That’s one of the lessons that can be gleaned from a recent survey of 48 popular sites including Amazon, Netflix and Uber conducted by Dashlane, a maker of password managers. The vendor looked at 37 popular consumer and 11 enterprise websites against five password security criteria, such as whether the website require users to have passwords that are 8 or more characters, if it limits the number of wrong login attempts and supports two-factor authentication.
–46 per cent of consumers sites and 36 per cent of enterprise sites had what Dashlane considers lax policies;
–only three sites — GoDaddy, Stripe and QuickBooks — had perfect scores;
– researchers were able to create passwords using nothing but the lowercase letter “a” on several sites including Amazon, Dropbox, Google, Instagram, LinkedIn, Netflix, Spotify, Uber, and Venmo;
–six websites don’t have policies to prevent brute-force attacks, including Apple, Dropbox, Google, Twitter, Venmo, and Walmart;
–researchers successfully an account on Netflix and Spotify using “aaaa”.
At least one vendor was miffed. “This report reflects an unsophisticated understanding of account security and authentication,” Melanie Ensign, head of security and privacy communications at Uber, told SC Magazine. “Experts agree that the most important thing about your password is that it’s unique to you and not used on any other accounts.” She also said that Uber and other tech companies automatically employ risk-based authentication solutions that leverage machine learning techniques to protect user accounts.
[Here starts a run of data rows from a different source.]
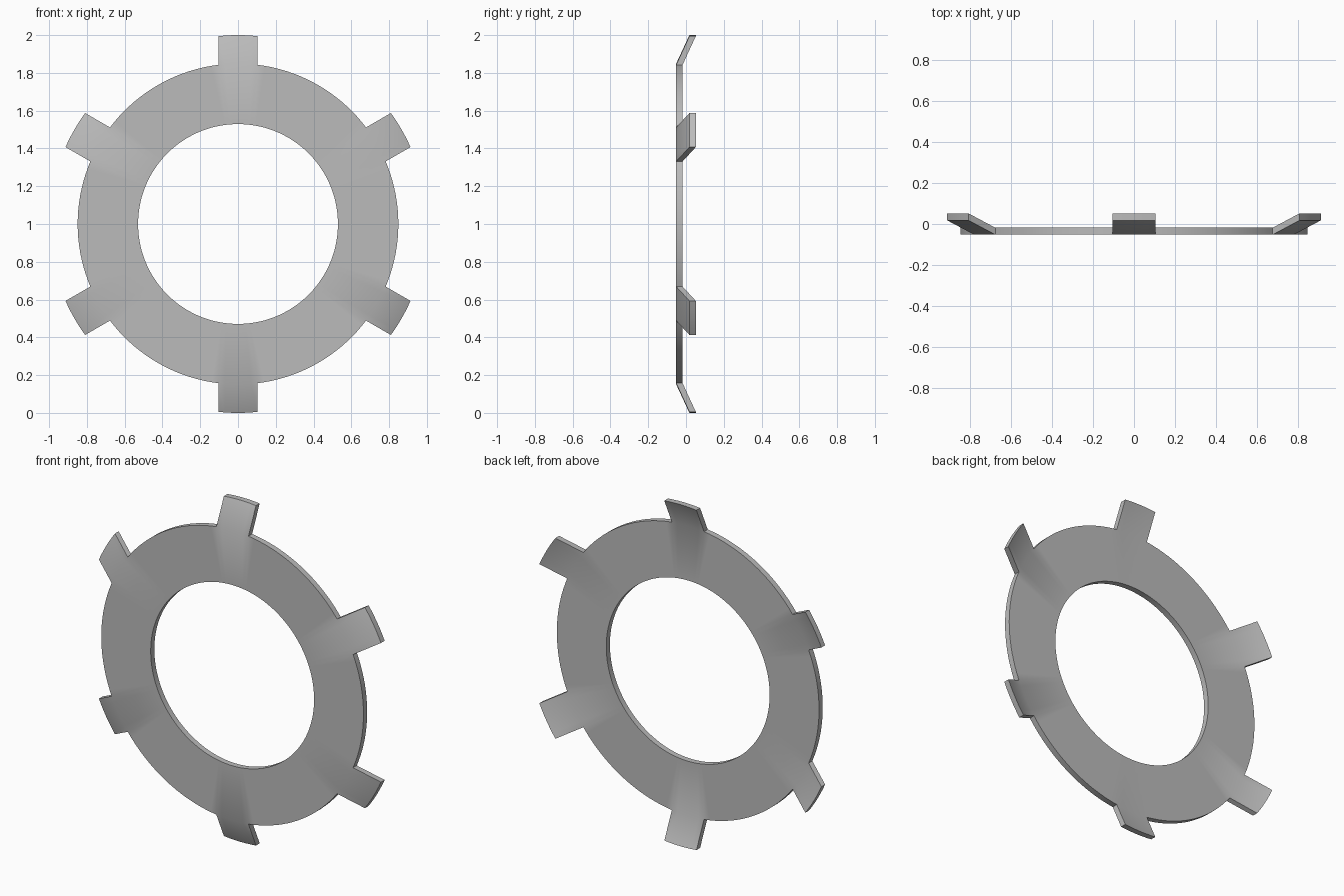
import bpy, bmesh
from math import asin, sin, cos, pi, radians

cube = bpy.data.objects.get("Cube")
if cube:
    bpy.data.objects.remove(cube)

TABS = 6
INNER, OUTER, TIP = 0.529, 0.849, 1.0     # radii
HALF_WIDTH = 0.104                        # half the tab width
FRONT, TIP_FRONT, THICK = -0.052, 0.018, 0.034
TAB_STEPS, GAP_STEPS = 6, 18

# Material
metal = bpy.data.materials.new("grey_metal")
metal.use_nodes = True
color = (0.5, 0.5, 0.5, 1)
metal.diffuse_color = color
metal.node_tree.nodes["Principled BSDF"].inputs["Base Color"].default_value = color

bm = bmesh.new()


def point(radius, angle, y):
    return bm.verts.new((radius * cos(angle), y, 1 + radius * sin(angle)))


# Angles round the ring, with tab columns marked
base_half = asin(HALF_WIDTH / OUTER)
tip_half = asin(HALF_WIDTH / TIP)
gap = 2 * pi / TABS - 2 * base_half
columns = []
for t in range(TABS):
    mid = radians(30) + t * 2 * pi / TABS
    for i in range(TAB_STEPS):
        columns.append((mid + base_half * (2 * i / TAB_STEPS - 1), True))
    for i in range(GAP_STEPS):
        columns.append((mid + base_half + gap * i / GAP_STEPS, False))

# Front surface of the flat ring
inner = [point(INNER, a, FRONT) for a, _ in columns]
outer = [point(OUTER, a, FRONT) for a, _ in columns]
n = len(columns)
for i in range(n):
    j = (i + 1) % n
    bm.faces.new((inner[i], outer[i], outer[j], inner[j]))

# Front surface of each bent tab, with parallel sides and an arc tip
for t in range(TABS):
    mid = radians(30) + t * 2 * pi / TABS
    start = t * (TAB_STEPS + GAP_STEPS)
    tip = [point(TIP, mid + tip_half * (2 * i / TAB_STEPS - 1), TIP_FRONT)
           for i in range(TAB_STEPS + 1)]
    for i in range(TAB_STEPS):
        bm.faces.new((outer[start + i], tip[i], tip[i + 1], outer[start + i + 1]))

# Thickness towards the back
result = bmesh.ops.extrude_face_region(bm, geom=bm.faces[:], use_keep_orig=True)
back = [v for v in result["geom"] if isinstance(v, bmesh.types.BMVert)]
bmesh.ops.translate(bm, verts=back, vec=(0, THICK, 0))
bmesh.ops.recalc_face_normals(bm, faces=bm.faces[:])

mesh = bpy.data.meshes.new("tabbed_washer")
bm.to_mesh(mesh)
bm.free()
mesh.materials.append(metal)
washer = bpy.data.objects.new("tabbed_washer", mesh)
bpy.context.collection.objects.link(washer)

# Smooth shading across the bends, sharp rims
bpy.ops.object.select_all(action="DESELECT")
washer.select_set(True)
bpy.context.view_layer.objects.active = washer
bpy.ops.object.shade_smooth_by_angle(angle=radians(35))
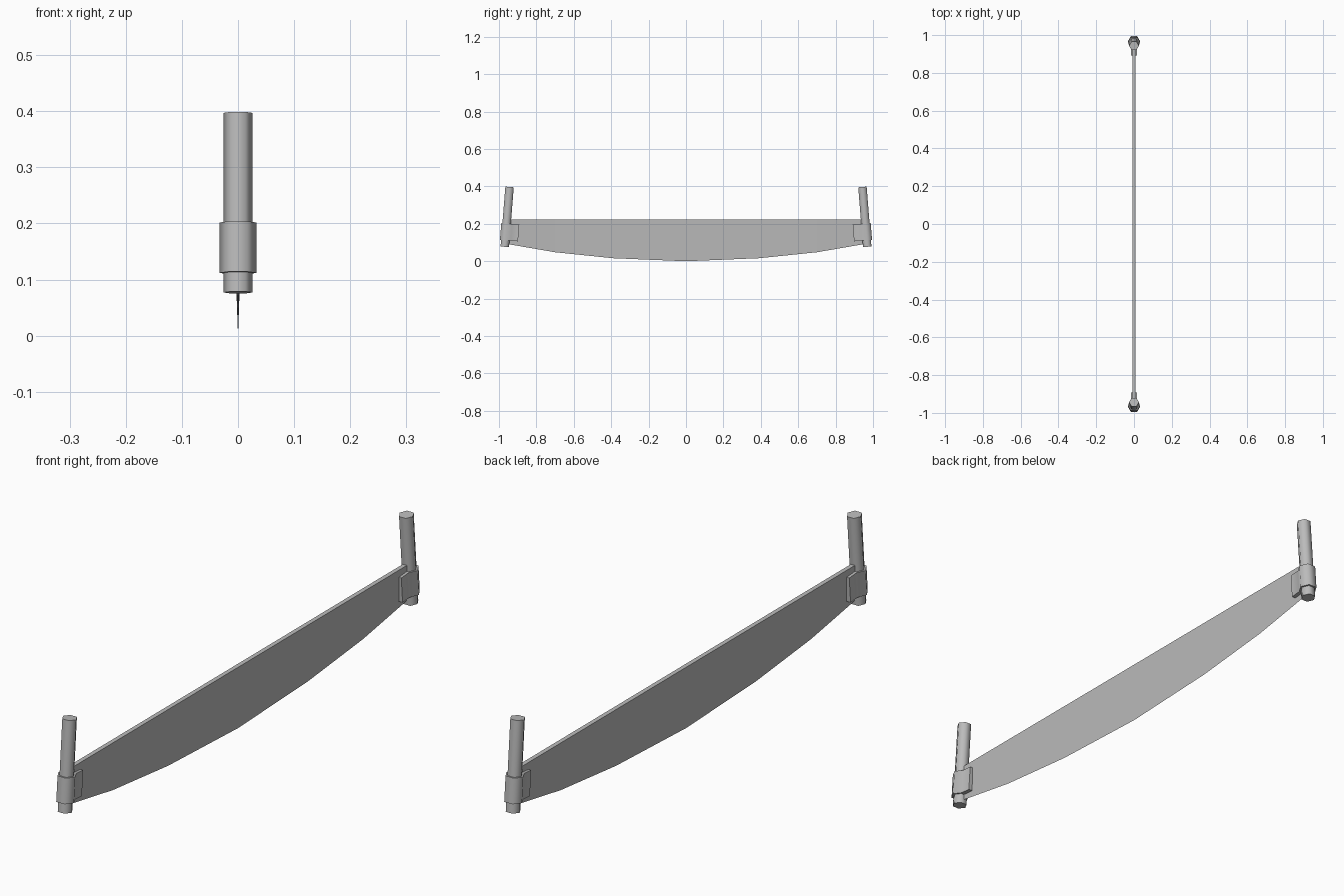
import bpy, bmesh, math
from mathutils import Matrix, Vector

cube = bpy.data.objects.get("Cube")
if cube:
    bpy.data.objects.remove(cube, do_unlink=True)

grey = bpy.data.materials.new("plain grey")
grey.use_nodes = True
colour = (0.5, 0.5, 0.5, 1)
grey.diffuse_color = colour
grey.node_tree.nodes["Principled BSDF"].inputs["Base Color"].default_value = colour


def add_object(name, bm, smooth=None):
    bmesh.ops.recalc_face_normals(bm, faces=bm.faces)
    mesh = bpy.data.meshes.new(name)
    bm.to_mesh(mesh)
    bm.free()
    obj = bpy.data.objects.new(name, mesh)
    mesh.materials.append(grey)
    bpy.context.collection.objects.link(obj)
    if smooth:
        bpy.ops.object.select_all(action='DESELECT')
        obj.select_set(True)
        bpy.context.view_layer.objects.active = obj
        bpy.ops.object.shade_smooth_by_angle(angle=math.radians(smooth))
    return obj


def prism(name, outline, low, high, place, smooth):
    """Extrude a plan outline along z, then set it in place."""
    bm = bmesh.new()
    face = bm.faces.new([bm.verts.new((x, y, low)) for x, y in outline])
    top = bmesh.ops.extrude_face_region(bm, geom=[face])["geom"]
    bmesh.ops.translate(bm, vec=(0, 0, high - low),
                        verts=[v for v in top if isinstance(v, bmesh.types.BMVert)])
    bm.transform(place)
    return add_object(name, bm, smooth)


def hexagon(radius):
    return [(radius * math.cos(i * math.pi / 3), radius * math.sin(i * math.pi / 3))
            for i in range(6)]


# Blade: thick along the back, ground down to a curved knife edge
half = [(0, 0), (0.39, 0.016), (0.70, 0.048), (0.955, 0.092)]
curve = [(-y, z) for y, z in reversed(half[1:])] + half
bm = bmesh.new()
edge = [bm.verts.new((0, y, z)) for y, z in curve]
backs = [[bm.verts.new((x, y, 0.222)) for y, _ in curve] for x in (-0.008, 0.008)]
for i in range(len(curve) - 1):
    for a, b in ((edge, backs[0]), (edge, backs[1]), (backs[0], backs[1])):
        bm.faces.new((a[i], a[i + 1], b[i + 1], b[i]))
for i in (0, -1):
    bm.faces.new((edge[i], backs[0][i], backs[1][i]))
add_object("blade", bm)

# Handles and their clamps, leaning inwards at both ends
lean = math.atan2(0.026, 0.325)
for side, end in (("front", -1), ("rear", 1)):
    place = (Matrix.Rotation(0 if end > 0 else math.pi, 4, 'Z')
             @ Matrix.Translation(Vector((0, 0.969, 0.077)))
             @ Matrix.Rotation(lean, 4, 'X'))
    prism(side + "_handle", hexagon(0.026), 0, 0.321, place, 65)
    # Clamp wraps the handle and runs inwards as straps over the blade
    ring = hexagon(0.033)
    clamp = ring[:4] + [(-0.0165, -0.068), (0.0165, -0.068)]
    clamp = ring[:4] + [ring[4]] + clamp[4:] + [ring[5]]
    prism(side + "_clamp", clamp, 0.035, 0.125, place, 65)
While users have the obligation to create safe and original passwords for every site they visit, CISOs are responsbile for ensuring the failings of users can’t be used as an easy gateway onto the network. Yet too many organizations are vulnerable to brute force attacks. The latest account comes from a Forrester Research analyst who used the tactic to demonstrate to a Hollywood entertainment company how easy it was to bypass its defences.
Dashlane says CISOs ought to
- make 8-character passwords the minimum
- require alphanumeric & case-sensitive passwords
- orovide a meter or color-coded bar to confirm password length and strength
- send an email to users when passwords are changed
- black the most common passwords found on the web
- consider instituting an account lockout policy to thwart brute-force attacks
- support 2-factor authentication
Sure Dashlane has an interest in this: Password managers make it easy for users to keep control of passwords. They’re also a possible single point of failure.
But that doesn’t mean corporate execs can’t demand that internal policies be tightened.